Does anyone out there know why the U.S. stock market is so bullish?
Yesterday, the Dow Jones Industrial Average (INDU) rose to its highest level ever — closing at 14,253.77 — erasing losses from the financial crisis after a four-year rally fueled by the fastest profit growth since the 1990s and monetary stimulus from the Federal Reserve.
Jim Cramer, host of CNBC’s Mad Money, shows us how yesterday compares with October 11, 2007, the last time stocks were this high:
- Dow Jones Industrial Average: Then 14164.5; Now 14253.77
- Regular Gas Price: Then $2.75; Now $3.73
- GDP Growth: Then +2.5%; Now +1.6%
- Americans Unemployed (in Labor Force): Then 6.7 million; Now 13.2 million
- Americans On Food Stamps: Then 26.9 million; Now 47.69 million
- Size of Fed’s Balance Sheet: Then $0.89 trillion; Now $3.01 trillion
- US Debt as a Percentage of GDP: Then ~38%; Now 74.2%
- US Deficit (LTM): Then $97 billion; Now $975.6 billion
- Total US Debt Outstanding: Then $9.008 trillion; Now $16.43 trillion
- US Household Debt: Then $13.5 trillion; Now 12.87 trillion
- Labor Force Particpation Rate: Then 65.8%; Now 63.6%
- Consumer Confidence: Then 99.5; Now 69.6
- S&P Rating of the US: Then AAA; Now AA+
- VIX (market volatility index): Then 17.5%; Now 14%
- 10 Year Treasury Yield: Then 4.64%; Now 1.89%
- USDJPY (US dollar to Japanese yen): Then 117; Now 93
- EURUSD (Euro to US dollar): Then 1.4145; Now 1.3050
- Gold: Then $748; Now $1583
- NYSE Average LTM Volume (per day): Then 1.3 billion shares; Now 545 million shares
In other words, the fundamentals of the U.S. economy are in very poor shape. And yet the stock market is at a record high.

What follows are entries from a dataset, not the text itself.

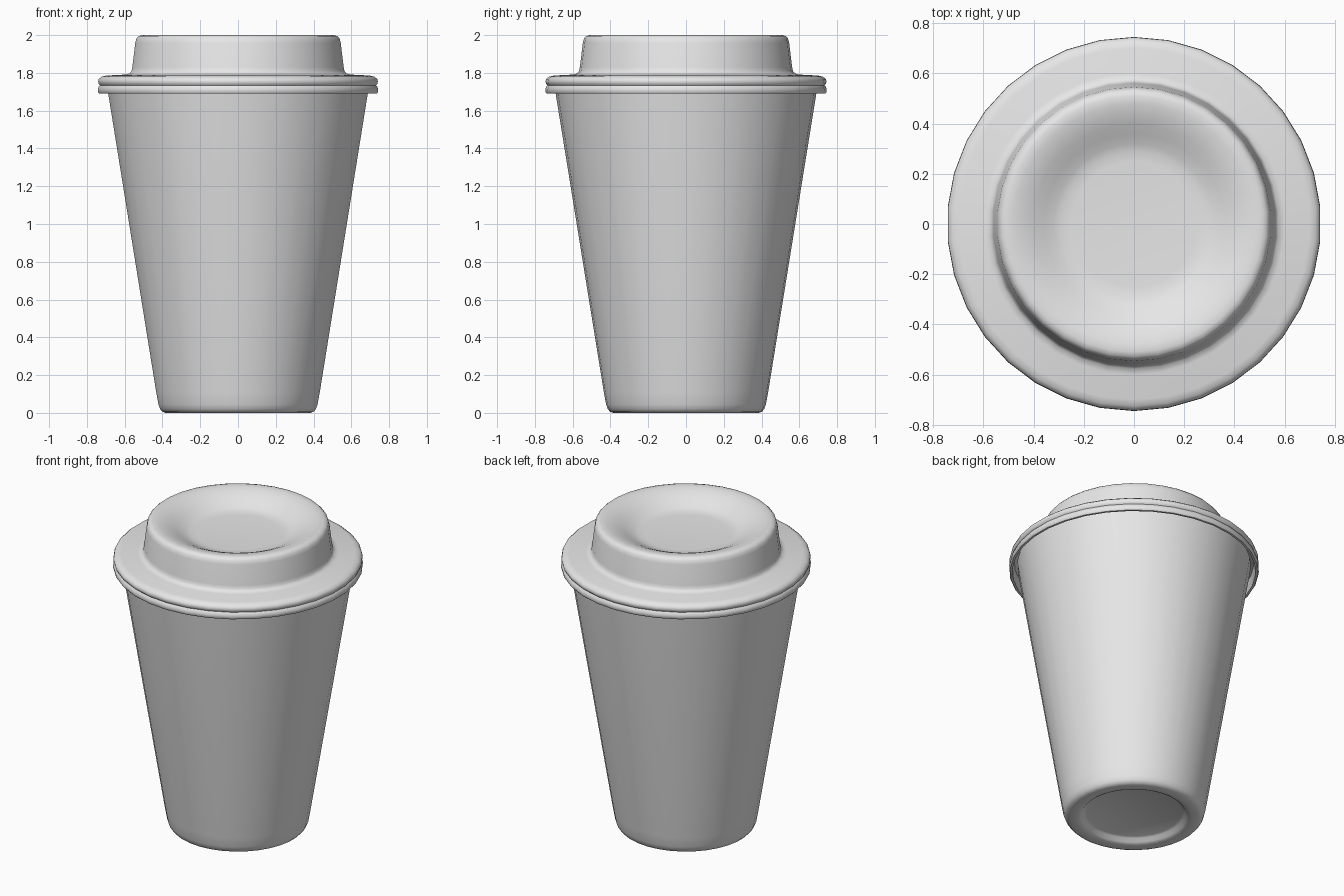
import bpy, bmesh, math

if "Cube" in bpy.data.objects:
    bpy.data.objects.remove(bpy.data.objects["Cube"])

SIDES = 34  # radial segments, one vertex on the +y axis


def material(name, value):
    m = bpy.data.materials.new(name)
    m.diffuse_color = (value, value, value, 1)
    m.use_nodes = True
    m.node_tree.nodes["Principled BSDF"].inputs["Base Color"].default_value = m.diffuse_color
    return m


def lathe(name, profile, mat):
    """Revolve (radius, height) points about z; radius 0 becomes a pole."""
    bm = bmesh.new()
    rings = []
    for r, z in profile:
        if r == 0:
            rings.append([bm.verts.new((0, 0, z))] * SIDES)
        else:
            angles = [math.pi / 2 + i * math.tau / SIDES for i in range(SIDES)]
            rings.append([bm.verts.new((r * math.cos(a), r * math.sin(a), z))
                          for a in angles])
    for a, b in zip(rings, rings[1:]):
        for i in range(SIDES):
            j = (i + 1) % SIDES
            corners = list(dict.fromkeys((a[i], a[j], b[j], b[i])))
            bm.faces.new(corners)
    bmesh.ops.recalc_face_normals(bm, faces=bm.faces)
    mesh = bpy.data.meshes.new(name)
    bm.to_mesh(mesh)
    bm.free()
    mesh.materials.append(mat)
    obj = bpy.data.objects.new(name, mesh)
    bpy.context.collection.objects.link(obj)
    bpy.ops.object.select_all(action='DESELECT')
    obj.select_set(True)
    bpy.context.view_layer.objects.active = obj
    bpy.ops.object.shade_smooth_by_angle(angle=math.radians(50))
    return obj


grey = material("light grey", 0.8)

# Tapered cup: recessed base, rounded foot, straight wall, hollow inside
lathe("cup", [
    (0, 0.035), (0.285, 0.035), (0.30, 0.028), (0.315, 0.010), (0.33, 0.002),
    (0.35, 0.0), (0.385, 0.0), (0.402, 0.006), (0.414, 0.02), (0.423, 0.045),
    (0.435, 0.11), (0.69, 1.69), (0.697, 1.74), (0.68, 1.745),
    (0.668, 1.69), (0.41, 0.11), (0.39, 0.06), (0, 0.06),
], grey)

# Lid: dished top, raised collar, brim and double-beaded skirt, then underside
lathe("lid", [
    (0, 1.918), (0.25, 1.918), (0.29, 1.921), (0.32, 1.930), (0.36, 1.950),
    (0.40, 1.970), (0.44, 1.987), (0.48, 1.997), (0.51, 2.0),
    (0.528, 1.995), (0.540, 1.983), (0.546, 1.96), (0.562, 1.83),
    (0.566, 1.81), (0.576, 1.797),
    (0.60, 1.791), (0.70, 1.786), (0.725, 1.78), (0.740, 1.768),
    (0.744, 1.755), (0.741, 1.742), (0.734, 1.734), (0.741, 1.726),
    (0.745, 1.712), (0.744, 1.698), (0.738, 1.69),
    (0.725, 1.69), (0.722, 1.71), (0.715, 1.755), (0.69, 1.765),
    (0.555, 1.772), (0.535, 1.83), (0.52, 1.96), (0.47, 1.975),
    (0.36, 1.93), (0.27, 1.90), (0, 1.90),
], grey)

What goes irrationally up must come crashingly down. As Cramer puts it, “we all know it’s going to end badly, but in the meantime we can make some money.”
As long as you sell ahead of everyone else.